◆ DESCRIPTION OF THE TASK ◆
Your answer must be the lines from the start of the records through the line with "function extrudeX(shape, x0, x1, segments)", exactly as written, without the pictures.

________________________________________

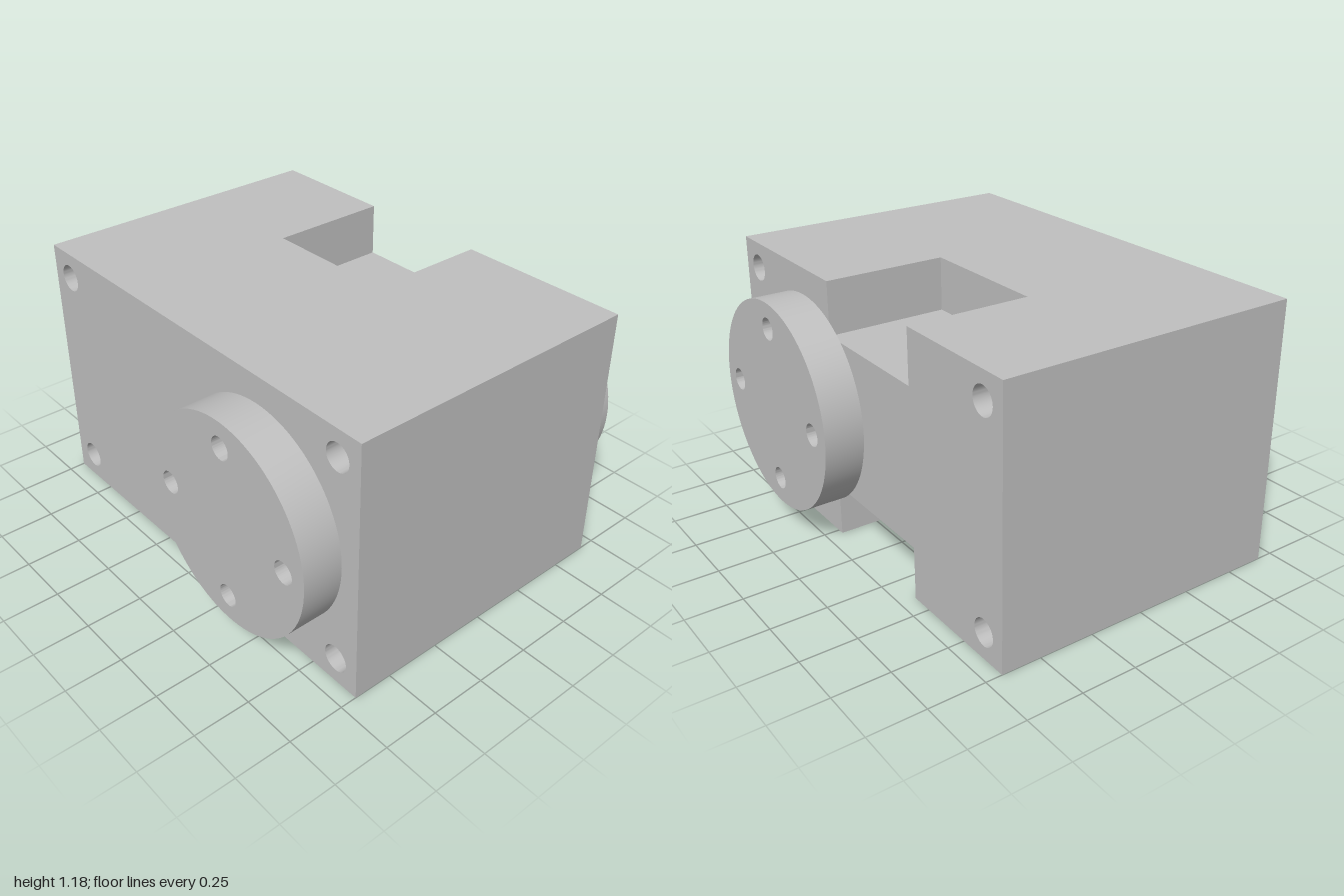
import * as THREE from 'three';
import { toCreasedNormals } from 'three/addons/utils/BufferGeometryUtils.js';

const H = 1.18, MID = H / 2;

function addHole(shape, u, v, r) {
  const hole = new THREE.Path();
  hole.absarc(u, v, r, 0, Math.PI * 2, true);
  shape.holes.push(hole);
}

// Extrudes a side profile (u = -z, v = y) along x, from x0 to x1
function extrudeX(shape, x0, x1, segments) {
  const g = new THREE.ExtrudeGeometry(shape, { depth: x1 - x0, bevelEnabled: false, curveSegments: segments });
  g.translate(0, 0, x0).rotateY(Math.PI / 2);
  return toCreasedNormals(g, 0.6);
}

// Block outline with the four corner bolt holes
function blockProfile(points) {
  const s = new THREE.Shape(points.map(([u, v]) => new THREE.Vector2(u, v)));
  for (const u of [-0.882, 0.882]) for (const v of [0.118, H - 0.118]) addHole(s, u, v, 0.06);
  return s;
}

export function createModel() {
  const model = new THREE.Group();
  const grey = new THREE.MeshStandardMaterial({ color: 0xc0c0c0, side: THREE.DoubleSide });
  grey.name = 'metal grey';
  const add = (parent, name, geometry) => {
    const m = new THREE.Mesh(geometry, grey);
    m.name = name;
    parent.add(m);
    return m;
  };

  // Housing: a plain half and a half with a pocket at top and bottom
  const plain = blockProfile([[-1, 0], [1, 0], [1, H], [-1, H]]);
  const n0 = -0.22, n1 = 0.4, nd = 0.238;
  const notched = blockProfile([
    [-1, 0], [n0, 0], [n0, nd], [n1, nd], [n1, 0], [1, 0],
    [1, H], [n1, H], [n1, H - nd], [n0, H - nd], [n0, H], [-1, H],
  ]);
  add(model, 'housing', extrudeX(plain, -0.677, 0.128, 24));
  add(model, 'notchedHousing', extrudeX(notched, 0.128, 0.677, 24));

  // Round flanges with four drilled holes each
  const R = 0.47, pitch = 0.353, r = 0.05, thick = 0.176;
  for (const side of [1, -1]) {
    const flange = new THREE.Group();
    flange.name = side > 0 ? 'leftFlange' : 'rightFlange';
    flange.position.set(side * 0.677, MID, 0.441);
    if (side < 0) flange.rotation.y = Math.PI;

    const disc = new THREE.Shape();
    disc.absarc(0, 0, R, 0, Math.PI * 2, false);
    for (let i = 0; i < 4; i++) {
      const a = i * Math.PI / 2, u = Math.cos(a) * pitch, v = Math.sin(a) * pitch;
      addHole(disc, u, v, r);
      // Conical drill point, apex towards the housing
      const tip = new THREE.ConeGeometry(r, 0.03, 32, 1, true);
      tip.rotateZ(Math.PI / 2).translate(0.035, v, -u);
      add(flange, 'drillPoint', tip);
    }
    add(flange, 'disc', extrudeX(disc, 0, thick, 48));
    model.add(flange);
  }
  return model;
}
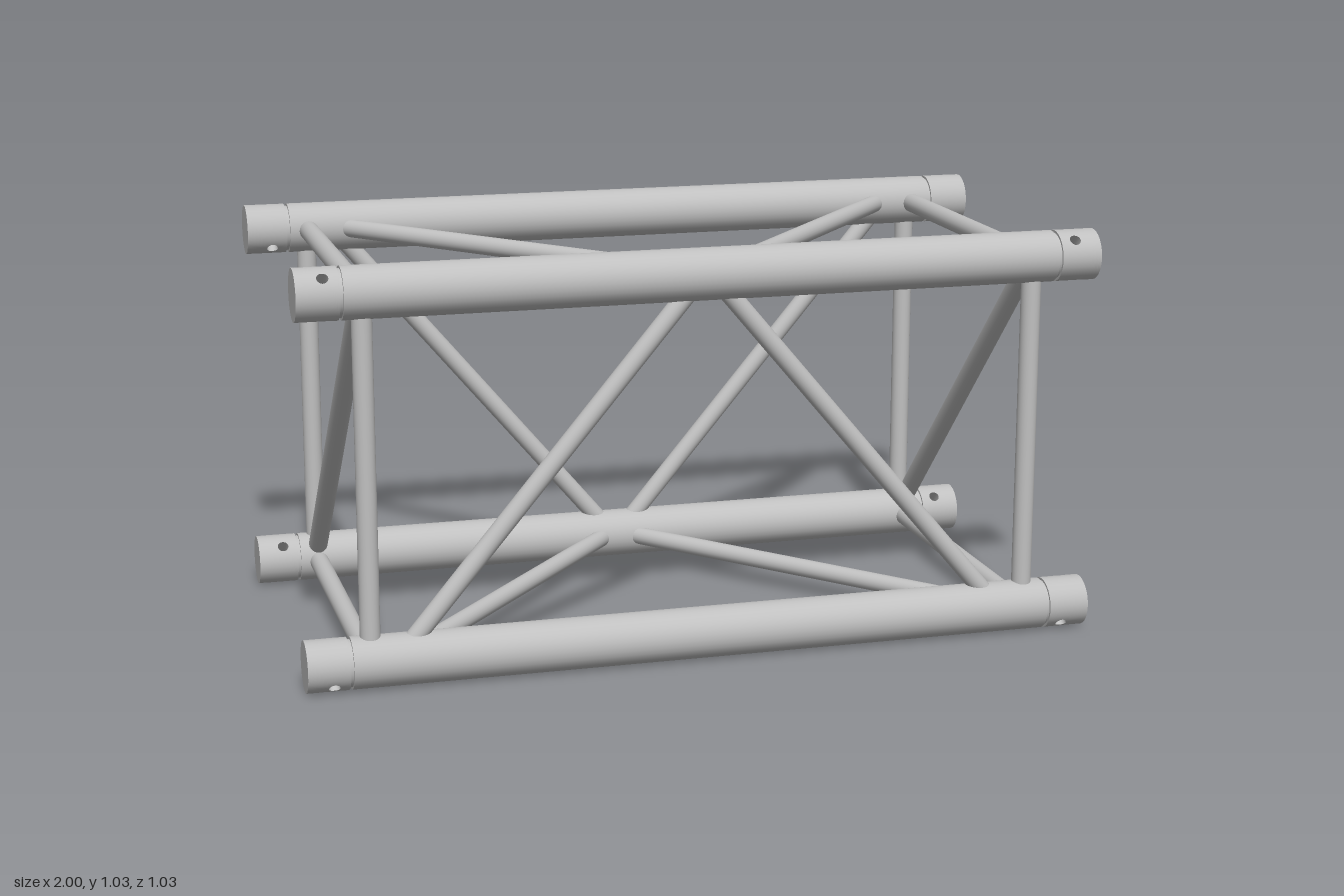
import * as THREE from 'three';
import { mergeGeometries } from 'three/addons/utils/BufferGeometryUtils.js';

const R = 0.064;              // chord radius
const LOW = 0.065, HIGH = 0.97, Z = 0.452;  // chord axes
const POST_X = 0.84;
const HOLE_R = 0.014, HOLE_X = 0.935;
const SLEEVE_IN = 0.897, CHORD_END = 0.889;

// Rectangular grid whose points are placed by a rule
function grid(nu, nv, place) {
  const g = new THREE.PlaneGeometry(1, 1, nu, nv);
  const { position, uv } = g.attributes;
  for (let i = 0; i < position.count; i++) {
    position.setXYZ(i, ...place(uv.getX(i), uv.getY(i)));
  }
  g.computeVertexNormals();
  return g;
}

// Half of the sleeve wall: blends from the pin hole out to a rectangle, bent round the x axis
function sleeveHalf() {
  const g = grid(64, 6, (u, v) => {
    const side = Math.floor(u * 4) % 4, f = (u * 4 - Math.floor(u * 4)) * 2 - 1;
    const [s, t] = [[1, f], [-f, 1], [-1, -f], [f, -1]][side];
    const phi = u * Math.PI * 2 - Math.PI / 4;
    const outX = s > 0 ? THREE.MathUtils.lerp(HOLE_X, 1, s) : THREE.MathUtils.lerp(HOLE_X, SLEEVE_IN, -s);
    const x = THREE.MathUtils.lerp(outX, HOLE_X + HOLE_R * Math.cos(phi), v);
    const a = THREE.MathUtils.lerp(t * Math.PI / 2, HOLE_R / R * Math.sin(phi), v);
    return [x, R * Math.cos(a), -R * Math.sin(a)];
  });
  const { position: p, normal: n } = g.attributes;
  for (let i = 0; i < p.count; i++) n.setXYZ(i, 0, p.getY(i) / R, p.getZ(i) / R);
  return g;
}

// Sleeve with a pin hole bored straight through it
function sleeveGeometry() {
  const bore = grid(32, 1, (u, v) => {
    const phi = u * Math.PI * 2, a = HOLE_R / R * Math.sin(phi);
    return [HOLE_X + HOLE_R * Math.cos(phi), R * Math.cos(a) * (1 - 2 * v), -R * Math.sin(a)];
  });
  const face = new THREE.CircleGeometry(R, 32).rotateY(Math.PI / 2).translate(1, 0, 0);
  const shoulder = new THREE.CircleGeometry(R, 32).rotateY(-Math.PI / 2).translate(SLEEVE_IN, 0, 0);
  return mergeGeometries([sleeveHalf(), sleeveHalf().rotateX(Math.PI), bore, face, shoulder]);
}

export function createModel() {
  const model = new THREE.Group();
  model.name = 'boxTruss';
  const aluminium = new THREE.MeshStandardMaterial({ color: 0xc0c0c0 });
  aluminium.name = 'aluminium';

  function add(parent, name, geometry) {
    const mesh = new THREE.Mesh(geometry, aluminium);
    mesh.name = name;
    parent.add(mesh);
    return mesh;
  }

  // Round tube between two points, shortened at both ends
  function strut(name, from, to, radius, inset) {
    const a = new THREE.Vector3(...from), b = new THREE.Vector3(...to);
    const dir = b.clone().sub(a), length = dir.length() - 2 * inset;
    const mesh = add(model, name, new THREE.CylinderGeometry(radius, radius, length, 24));
    mesh.position.copy(a).add(b).multiplyScalar(0.5);
    mesh.quaternion.setFromUnitVectors(new THREE.Vector3(0, 1, 0), dir.normalize());
  }

  // Four main chords with grooved end sleeves
  const tube = new THREE.CylinderGeometry(R, R, CHORD_END * 2, 32).rotateZ(Math.PI / 2);
  const core = new THREE.CylinderGeometry(R - 0.006, R - 0.006, SLEEVE_IN * 2, 32, 1, true).rotateZ(Math.PI / 2);
  const sleeve = sleeveGeometry();
  for (const y of [LOW, HIGH]) {
    for (const z of [-Z, Z]) {
      const chord = new THREE.Group();
      chord.name = (y === HIGH ? 'top' : 'bottom') + (z > 0 ? 'Front' : 'Back') + 'Chord';
      chord.position.set(0, y, z);
      add(chord, 'chordTube', tube);
      add(chord, 'grooveCore', core);
      const tilt = ((y === HIGH) === (z > 0) ? 1 : -1) * Math.PI / 4;
      add(chord, 'leftEndSleeve', sleeve).rotation.set(tilt, 0, 0);
      add(chord, 'rightEndSleeve', sleeve).rotation.set(tilt, Math.PI, 0);
      model.add(chord);
    }
  }

  // End frames: posts, cross bars and one diagonal brace
  for (const x of [-POST_X, POST_X]) {
    for (const z of [-Z, Z]) strut('endPost', [x, LOW, z], [x, HIGH, z], 0.025, 0.058);
    for (const y of [LOW, HIGH]) strut('endCrossBar', [x, y, -Z], [x, y, Z], 0.025, 0.058);
    strut('endDiagonal', [x, HIGH, Z], [x, LOW, -Z], 0.025, 0.058);
  }

  // Zigzag braces on the four long faces, mirrored about the middle
  const outer = 0.774, inner = 0.011;
  for (const s of [-1, 1]) {
    strut('frontBrace', [s * outer, LOW, Z], [s * inner, HIGH, Z], 0.0235, 0.06);
    strut('backBrace', [s * outer, HIGH, -Z], [s * inner, LOW, -Z], 0.0235, 0.06);
    strut('topBrace', [s * outer, HIGH, -Z], [s * inner, HIGH, Z], 0.0235, 0.06);
    strut('bottomBrace', [s * outer, LOW, Z], [s * inner, LOW, -Z], 0.0235, 0.06);
  }
  return model;
}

________________________________________

◆ OUTPUT OF THE TASK ◆
import * as THREE from 'three';
import { toCreasedNormals } from 'three/addons/utils/BufferGeometryUtils.js';

const H = 1.18, MID = H / 2;

function addHole(shape, u, v, r) {
  const hole = new THREE.Path();
  hole.absarc(u, v, r, 0, Math.PI * 2, true);
  shape.holes.push(hole);
}

// Extrudes a side profile (u = -z, v = y) along x, from x0 to x1
function extrudeX(shape, x0, x1, segments) {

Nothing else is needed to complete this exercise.